▶ Required action: Drop the pictures and repeat the remaining data exactly.
===
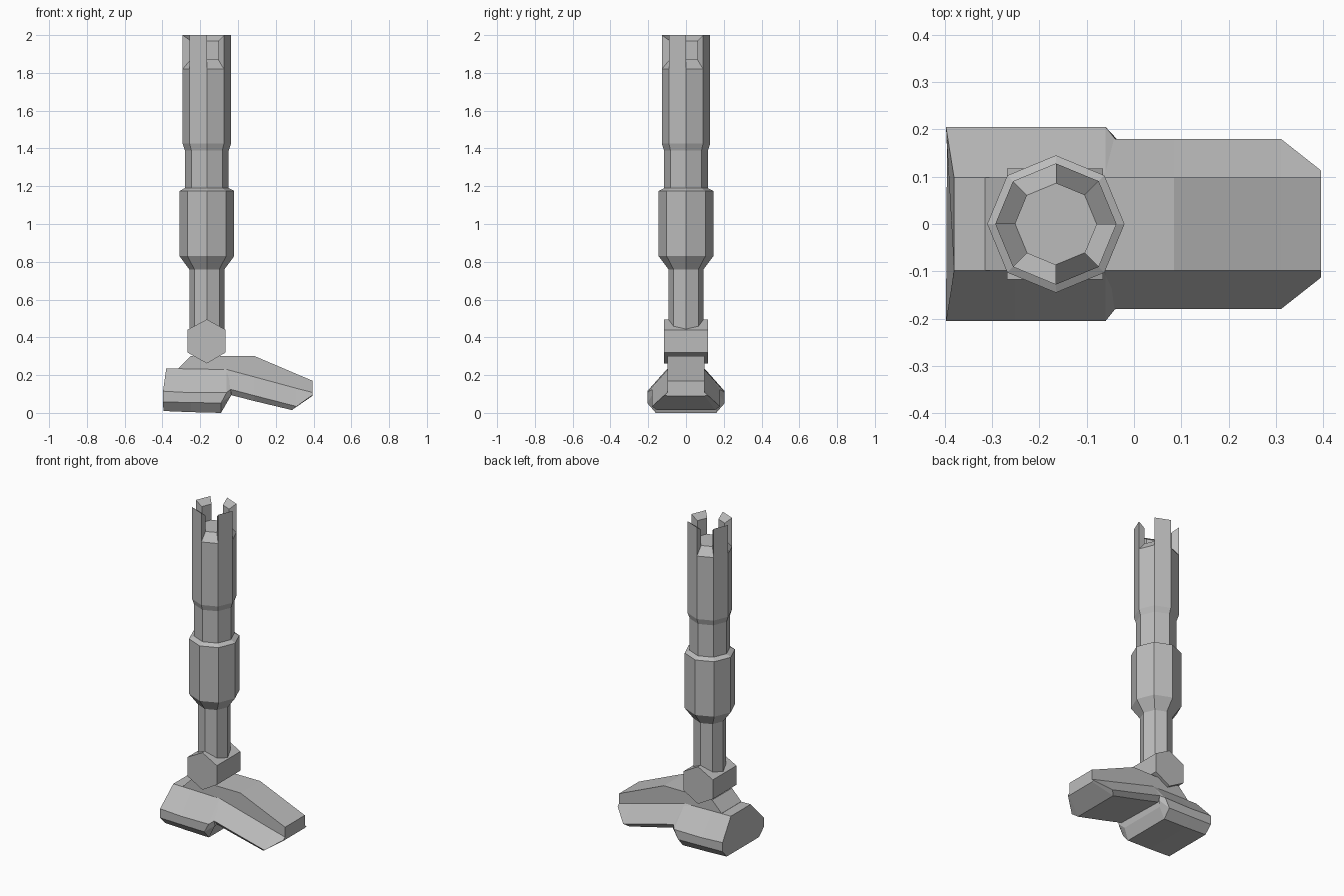
import bpy, bmesh
from math import cos, sin, pi

if "Cube" in bpy.data.objects:
    bpy.data.objects.remove(bpy.data.objects["Cube"])

LEG_X = -0.165
SIDES = 8

grey = bpy.data.materials.new("plain grey")
grey.use_nodes = True
grey.diffuse_color = (0.5, 0.5, 0.5, 1)
grey.node_tree.nodes["Principled BSDF"].inputs["Base Color"].default_value = (0.5, 0.5, 0.5, 1)


def finish(name, bm):
    bmesh.ops.remove_doubles(bm, verts=bm.verts, dist=1e-5)
    bmesh.ops.recalc_face_normals(bm, faces=bm.faces)
    mesh = bpy.data.meshes.new(name)
    bm.to_mesh(mesh)
    bm.free()
    mesh.materials.append(grey)
    obj = bpy.data.objects.new(name, mesh)
    bpy.context.collection.objects.link(obj)
    return obj


def face(bm, points):
    return bm.faces.new([bm.verts.new(p) for p in points])


def loft(name, stations):
    """Skin half sections (y > 0, top to bottom), mirrored across y."""
    bm = bmesh.new()
    rings = []
    for half in stations:
        ring = half + [(x, -y, z) for x, y, z in reversed(half)]
        rings.append([bm.verts.new(p) for p in ring])
    n = len(rings[0])
    for a, b in zip(rings, rings[1:]):
        for i in range(n):
            j = (i + 1) % n
            bm.faces.new((a[i], a[j], b[j], b[i]))
    bm.faces.new(rings[0])
    bm.faces.new(rings[-1])
    return finish(name, bm)


def polar(k, r, z):
    a = 2 * pi * k / SIDES
    return (LEG_X + r * cos(a), r * sin(a), z)


# Octagonal leg with collar and four prongs at the top
profile = [(0.093, 0.40), (0.093, 0.76), (0.145, 0.83), (0.145, 1.175),
           (0.116, 1.19), (0.116, 1.39), (0.128, 1.425), (0.128, 1.82)]
outer, inner = 0.128, 0.086
bm = bmesh.new()
for k in range(SIDES):
    for (r0, z0), (r1, z1) in zip(profile, profile[1:]):
        face(bm, [polar(k, r0, z0), polar(k + 1, r0, z0),
                  polar(k + 1, r1, z1), polar(k, r1, z1)])
    if k % 2 == 0:
        # Sloped notch
        face(bm, [polar(k, outer, 1.82), polar(k + 1, outer, 1.82),
                  polar(k + 1, inner, 1.87), polar(k, inner, 1.87)])
    else:
        # Prong, bevelled inward at its tip
        section = [(outer, 1.82), (outer, 2.0), (inner, 1.97), (inner, 1.87)]
        for (r0, z0), (r1, z1) in zip(section, section[1:]):
            face(bm, [polar(k, r0, z0), polar(k + 1, r0, z0),
                      polar(k + 1, r1, z1), polar(k, r1, z1)])
        for side in (k, k + 1):
            face(bm, [polar(side, r, z) for r, z in section])
for r, z in ((inner, 1.87), profile[0]):
    face(bm, [polar(k, r, z) for k in range(SIDES)])
finish("leg", bm)

# Hexagonal ankle block, lying along y
bm = bmesh.new()
hexagon = [(0, 0.495), (0.1, 0.44), (0.1, 0.32), (0, 0.262), (-0.103, 0.32), (-0.103, 0.44)]
front = face(bm, [(LEG_X + x, -0.117, z) for x, z in hexagon])
back = bmesh.ops.extrude_face_region(bm, geom=[front], use_keep_orig=True)
for v in back["geom"]:
    if isinstance(v, bmesh.types.BMVert):
        v.co.y = 0.117
finish("ankle", bm)

# Long sloping toe with upright centre ridge and flared sides
loft("toe", [
    [(-0.315, 0.098, 0.235), (-0.315, 0.098, 0.22), (-0.3, 0.15, 0.12), (-0.3, 0.12, 0.09)],
    [(-0.25, 0.098, 0.302), (-0.25, 0.098, 0.23), (-0.25, 0.15, 0.12), (-0.25, 0.12, 0.09)],
    [(-0.06, 0.098, 0.302), (-0.06, 0.098, 0.23), (-0.06, 0.18, 0.13), (-0.06, 0.155, 0.1)],
    [(0.085, 0.098, 0.302), (0.085, 0.098, 0.191), (0.085, 0.18, 0.092), (0.085, 0.155, 0.063)],
    [(0.31, 0.098, 0.206), (0.31, 0.098, 0.13), (0.31, 0.18, 0.034), (0.285, 0.155, 0.015)],
    [(0.395, 0.098, 0.17), (0.395, 0.098, 0.108), (0.395, 0.113, 0.095), (0.394, 0.1, 0.09)],
])

# Broad heel with sloped shoulders and undercut sole
loft("heel", [
    [(-0.38, 0.098, 0.235), (-0.397, 0.205, 0.115), (-0.397, 0.205, 0.058), (-0.395, 0.16, 0.01)],
    [(-0.25, 0.098, 0.233), (-0.25, 0.205, 0.107), (-0.25, 0.205, 0.055), (-0.25, 0.16, 0.004)],
    [(-0.06, 0.098, 0.229), (-0.06, 0.205, 0.108), (-0.09, 0.205, 0.052), (-0.09, 0.16, 0.0)],
    [(-0.04, 0.098, 0.22), (-0.04, 0.18, 0.124), (-0.035, 0.178, 0.095), (-0.06, 0.155, 0.07)],
])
===
▶ Response box:
import bpy, bmesh
from math import cos, sin, pi

if "Cube" in bpy.data.objects:
    bpy.data.objects.remove(bpy.data.objects["Cube"])

LEG_X = -0.165
SIDES = 8

grey = bpy.data.materials.new("plain grey")
grey.use_nodes = True
grey.diffuse_color = (0.5, 0.5, 0.5, 1)
grey.node_tree.nodes["Principled BSDF"].inputs["Base Color"].default_value = (0.5, 0.5, 0.5, 1)


def finish(name, bm):
    bmesh.ops.remove_doubles(bm, verts=bm.verts, dist=1e-5)
    bmesh.ops.recalc_face_normals(bm, faces=bm.faces)
    mesh = bpy.data.meshes.new(name)
    bm.to_mesh(mesh)
    bm.free()
    mesh.materials.append(grey)
    obj = bpy.data.objects.new(name, mesh)
    bpy.context.collection.objects.link(obj)
    return obj


def face(bm, points):
    return bm.faces.new([bm.verts.new(p) for p in points])


def loft(name, stations):
    """Skin half sections (y > 0, top to bottom), mirrored across y."""
    bm = bmesh.new()
    rings = []
    for half in stations:
        ring = half + [(x, -y, z) for x, y, z in reversed(half)]
        rings.append([bm.verts.new(p) for p in ring])
    n = len(rings[0])
    for a, b in zip(rings, rings[1:]):
        for i in range(n):
            j = (i + 1) % n
            bm.faces.new((a[i], a[j], b[j], b[i]))
    bm.faces.new(rings[0])
    bm.faces.new(rings[-1])
    return finish(name, bm)


def polar(k, r, z):
    a = 2 * pi * k / SIDES
    return (LEG_X + r * cos(a), r * sin(a), z)


# Octagonal leg with collar and four prongs at the top
profile = [(0.093, 0.40), (0.093, 0.76), (0.145, 0.83), (0.145, 1.175),
           (0.116, 1.19), (0.116, 1.39), (0.128, 1.425), (0.128, 1.82)]
outer, inner = 0.128, 0.086
bm = bmesh.new()
for k in range(SIDES):
    for (r0, z0), (r1, z1) in zip(profile, profile[1:]):
        face(bm, [polar(k, r0, z0), polar(k + 1, r0, z0),
                  polar(k + 1, r1, z1), polar(k, r1, z1)])
    if k % 2 == 0:
        # Sloped notch
        face(bm, [polar(k, outer, 1.82), polar(k + 1, outer, 1.82),
                  polar(k + 1, inner, 1.87), polar(k, inner, 1.87)])
    else:
        # Prong, bevelled inward at its tip
        section = [(outer, 1.82), (outer, 2.0), (inner, 1.97), (inner, 1.87)]
        for (r0, z0), (r1, z1) in zip(section, section[1:]):
            face(bm, [polar(k, r0, z0), polar(k + 1, r0, z0),
                      polar(k + 1, r1, z1), polar(k, r1, z1)])
        for side in (k, k + 1):
            face(bm, [polar(side, r, z) for r, z in section])
for r, z in ((inner, 1.87), profile[0]):
    face(bm, [polar(k, r, z) for k in range(SIDES)])
finish("leg", bm)

# Hexagonal ankle block, lying along y
bm = bmesh.new()
hexagon = [(0, 0.495), (0.1, 0.44), (0.1, 0.32), (0, 0.262), (-0.103, 0.32), (-0.103, 0.44)]
front = face(bm, [(LEG_X + x, -0.117, z) for x, z in hexagon])
back = bmesh.ops.extrude_face_region(bm, geom=[front], use_keep_orig=True)
for v in back["geom"]:
    if isinstance(v, bmesh.types.BMVert):
        v.co.y = 0.117
finish("ankle", bm)

# Long sloping toe with upright centre ridge and flared sides
loft("toe", [
    [(-0.315, 0.098, 0.235), (-0.315, 0.098, 0.22), (-0.3, 0.15, 0.12), (-0.3, 0.12, 0.09)],
    [(-0.25, 0.098, 0.302), (-0.25, 0.098, 0.23), (-0.25, 0.15, 0.12), (-0.25, 0.12, 0.09)],
    [(-0.06, 0.098, 0.302), (-0.06, 0.098, 0.23), (-0.06, 0.18, 0.13), (-0.06, 0.155, 0.1)],
    [(0.085, 0.098, 0.302), (0.085, 0.098, 0.191), (0.085, 0.18, 0.092), (0.085, 0.155, 0.063)],
    [(0.31, 0.098, 0.206), (0.31, 0.098, 0.13), (0.31, 0.18, 0.034), (0.285, 0.155, 0.015)],
    [(0.395, 0.098, 0.17), (0.395, 0.098, 0.108), (0.395, 0.113, 0.095), (0.394, 0.1, 0.09)],
])

# Broad heel with sloped shoulders and undercut sole
loft("heel", [
    [(-0.38, 0.098, 0.235), (-0.397, 0.205, 0.115), (-0.397, 0.205, 0.058), (-0.395, 0.16, 0.01)],
    [(-0.25, 0.098, 0.233), (-0.25, 0.205, 0.107), (-0.25, 0.205, 0.055), (-0.25, 0.16, 0.004)],
    [(-0.06, 0.098, 0.229), (-0.06, 0.205, 0.108), (-0.09, 0.205, 0.052), (-0.09, 0.16, 0.0)],
    [(-0.04, 0.098, 0.22), (-0.04, 0.18, 0.124), (-0.035, 0.178, 0.095), (-0.06, 0.155, 0.07)],
])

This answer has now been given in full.